The Department of Biomedical Engineering at Case Western Reserve University was officially approved by the Board of Trustees on May 9, 1968. The roots of biomedical engineering actually extend further back, as the university has always had a strong commitment to science and engineering. The Case Institute of Technology, out of which the department would merge, launched the Engineering Design Center in 1960. By early 1962, plans were underway to enroll graduate students from existing centers at Case, including the Systems Research Center, Engineering Design Center and the Environmental Health Program as well as from Western Reserve University School of Medicine, into a graduate biomedical engineering program. In 1962, Case added an undergraduate elective sequence in biomedical engineering. In 1963, it became the first such program to receive a training grant from the National Institutes of Health (NIH).

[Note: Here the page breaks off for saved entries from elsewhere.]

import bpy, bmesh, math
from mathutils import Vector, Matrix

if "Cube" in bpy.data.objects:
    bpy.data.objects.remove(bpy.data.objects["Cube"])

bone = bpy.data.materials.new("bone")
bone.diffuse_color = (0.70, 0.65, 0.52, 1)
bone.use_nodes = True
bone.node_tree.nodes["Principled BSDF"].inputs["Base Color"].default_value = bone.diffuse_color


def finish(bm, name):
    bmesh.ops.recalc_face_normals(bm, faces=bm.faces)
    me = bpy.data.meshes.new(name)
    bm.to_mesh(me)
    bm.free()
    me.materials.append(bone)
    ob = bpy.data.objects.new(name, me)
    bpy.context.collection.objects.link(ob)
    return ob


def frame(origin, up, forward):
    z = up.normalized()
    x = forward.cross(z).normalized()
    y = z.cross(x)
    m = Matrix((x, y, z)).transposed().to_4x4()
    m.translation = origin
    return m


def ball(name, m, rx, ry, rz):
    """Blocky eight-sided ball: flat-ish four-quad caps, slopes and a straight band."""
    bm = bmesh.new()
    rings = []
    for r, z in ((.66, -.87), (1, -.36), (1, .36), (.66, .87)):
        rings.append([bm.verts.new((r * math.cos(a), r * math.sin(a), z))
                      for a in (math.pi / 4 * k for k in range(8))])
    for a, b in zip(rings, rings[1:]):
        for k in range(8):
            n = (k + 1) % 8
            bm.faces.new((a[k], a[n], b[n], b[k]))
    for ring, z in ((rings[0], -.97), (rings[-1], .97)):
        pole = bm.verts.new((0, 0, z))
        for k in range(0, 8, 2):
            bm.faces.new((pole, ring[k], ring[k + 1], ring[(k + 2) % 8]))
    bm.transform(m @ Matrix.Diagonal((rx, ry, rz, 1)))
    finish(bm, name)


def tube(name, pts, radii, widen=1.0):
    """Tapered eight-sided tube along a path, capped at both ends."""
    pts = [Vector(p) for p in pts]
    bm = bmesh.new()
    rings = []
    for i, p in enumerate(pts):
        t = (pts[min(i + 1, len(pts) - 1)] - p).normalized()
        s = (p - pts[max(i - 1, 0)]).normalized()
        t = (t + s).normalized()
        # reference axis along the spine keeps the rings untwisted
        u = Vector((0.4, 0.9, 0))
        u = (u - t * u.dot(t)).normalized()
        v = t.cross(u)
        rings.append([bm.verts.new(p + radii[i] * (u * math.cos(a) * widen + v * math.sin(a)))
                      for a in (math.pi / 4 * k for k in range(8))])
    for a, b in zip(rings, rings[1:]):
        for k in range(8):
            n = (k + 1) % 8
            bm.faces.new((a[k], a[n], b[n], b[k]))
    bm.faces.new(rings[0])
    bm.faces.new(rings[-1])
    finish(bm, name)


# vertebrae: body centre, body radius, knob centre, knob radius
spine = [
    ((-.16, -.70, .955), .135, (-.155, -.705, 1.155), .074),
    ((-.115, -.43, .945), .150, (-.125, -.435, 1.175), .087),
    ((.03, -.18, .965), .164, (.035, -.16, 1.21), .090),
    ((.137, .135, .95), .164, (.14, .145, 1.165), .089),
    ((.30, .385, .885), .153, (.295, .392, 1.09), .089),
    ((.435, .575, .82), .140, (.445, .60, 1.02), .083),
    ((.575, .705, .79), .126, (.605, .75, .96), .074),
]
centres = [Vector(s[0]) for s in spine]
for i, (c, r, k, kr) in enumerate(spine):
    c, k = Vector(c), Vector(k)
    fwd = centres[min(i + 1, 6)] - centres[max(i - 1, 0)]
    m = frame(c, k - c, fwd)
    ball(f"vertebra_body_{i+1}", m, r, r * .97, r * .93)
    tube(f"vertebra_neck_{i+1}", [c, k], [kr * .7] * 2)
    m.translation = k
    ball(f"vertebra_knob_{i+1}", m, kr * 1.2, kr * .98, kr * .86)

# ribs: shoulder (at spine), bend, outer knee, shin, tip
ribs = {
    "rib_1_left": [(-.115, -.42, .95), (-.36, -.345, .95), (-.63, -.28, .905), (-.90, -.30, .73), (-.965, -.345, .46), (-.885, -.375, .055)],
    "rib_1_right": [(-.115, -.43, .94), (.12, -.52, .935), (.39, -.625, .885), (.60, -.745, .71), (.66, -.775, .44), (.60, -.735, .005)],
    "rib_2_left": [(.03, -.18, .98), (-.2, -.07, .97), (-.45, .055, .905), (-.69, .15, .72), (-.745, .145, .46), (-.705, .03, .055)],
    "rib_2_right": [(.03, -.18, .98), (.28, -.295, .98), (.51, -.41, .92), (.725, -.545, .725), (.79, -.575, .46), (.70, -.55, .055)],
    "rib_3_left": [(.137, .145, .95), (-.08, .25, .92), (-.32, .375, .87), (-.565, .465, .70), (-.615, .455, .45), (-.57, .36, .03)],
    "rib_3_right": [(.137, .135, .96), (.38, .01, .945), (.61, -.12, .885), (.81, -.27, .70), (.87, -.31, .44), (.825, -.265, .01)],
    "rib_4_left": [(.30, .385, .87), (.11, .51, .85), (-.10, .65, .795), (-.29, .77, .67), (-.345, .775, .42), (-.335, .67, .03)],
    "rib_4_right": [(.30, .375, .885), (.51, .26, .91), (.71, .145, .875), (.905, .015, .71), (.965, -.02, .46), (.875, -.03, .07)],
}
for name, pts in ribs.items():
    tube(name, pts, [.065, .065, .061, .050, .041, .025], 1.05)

In 1967, Case merged with the 140-year-old Western Reserve University to form Case Western Reserve University. The Biomedical Engineering Division was formed, with almost 40 full and part-time faculty members supervising 47 graduate students. In 1968, the university’s trustees officially formed the Department of Biomedical Engineering, one of only six such departments or programs in the country at the time. Case Western Reserve created the first MD/PhD program in 1969 to develop engineers with a physician’s perspective.
Faculty were engaged in leadership, and a strong engineering focus was developed across programs. The department implemented a two-year Master of Science degree in clinical engineering, but later abandoned, as few hospitals were able to staff gradates. In 1972, Case Western Reserve became one of the first schools to offer a bachelor’s degree in biomedical engineering. Early tracks included materials, instrumentation/electronics and systems/controls. Shortly after graduating its first students, the undergraduate program was one of the first accredited by the Engineers’ Council for Professional Development (which later became the Accreditation Board for Engineering and Technology).
In 1977, the Rehabilitation Engineering Center was created to expand the focus on neural applications, and was the department’s first hospital-based program, leaning on strong institutional relationships with MetroHealth Medical Center (then called Cleveland Metropolitan General Hospital), the Cleveland VA Medical Center and the Department of Orthopaedics of the Case Western Reserve School of Medicine.
By 1980, the department had approximately 80 graduate students and 60 undergraduates. By the end of the decade, that would grow to more than 100 graduate students and 120 undergraduates. In 1980, the department received a Whitaker Foundation Special Opportunities grant and NSF grant to assemble a computer system to create an image-computing laboratory.
Throughout the decade, the department was consistently ranked among the top five in the nation by U.S.News & World Report. By 1997, the student body had grown to more than 200 undergraduate students and 120 graduate students.
In 1996, the department received a multimillion-dollar Whitaker Development Award, which helped shift focus to biomedical engineering at the cellular and molecular levels. An NIH facilities grant allowed a major space increase and renovation of the Wickenden building, which allowed for co-location of all primary biomedical engineering faculty and enhanced interaction.
In 1999, the Cleveland Functional Electrical Stimulation (FES) Center launched.
In 2000, the department was awarded a continuation and extension of the Whitaker Development Award. Co-op placements quadrupled and internship placements more than doubled, with establishment of a BME Student Employment Program.
In 2006, the department was one of nine schools to receive $4.5 million partnership awards from the Wallace H. Coulter Foundation to promote translation of biomedical engineering research from academia to commercial markets and to patients in the form of improved patient care. The Case-Coulter Translational Research Partnership (CCTRP) relies on coordinated, interdisciplinary teams of scientists and clinical practitioners to bring new technology form bench to bedside. In partnership with the foundation, the department created processes to identify the most likely technologies, assisted in identifying critical next steps for research and supported early-stage intellectual property assessments and market potential. In 2008, an anonymous $2 million gift endowed the CCTRP program directorship, ensuring the program’s translational research mission in perpetuity. The program has funded more than 30 promising translational research projects.
In 2002, the Center for Modeling Integrated Metabolic Systems was established with an $11.8 NIH award. The National Foundation for Cancer Research Center for Molecular Imaging at Case Western Reserve was launched in 2006. The Center for Computational Imaging and Personalized Diagnostics launched in 2012.
Donald Gann – 1968-1970
Harry Nara – 1970-1972
Leon Harmon – 1972-1974
Peter Katona – 1974-1976
Robert Plonsey – 1976-1980
Peter Katona – 1980 – 1987
Gerald Saidel – 1987-1999
Patrick Crago – 1999 – 2007
P. Hunter Peckham – 2007 – 2008
Jeffrey Duerk – 2008-2013
Robert Kirsch – 2013 – present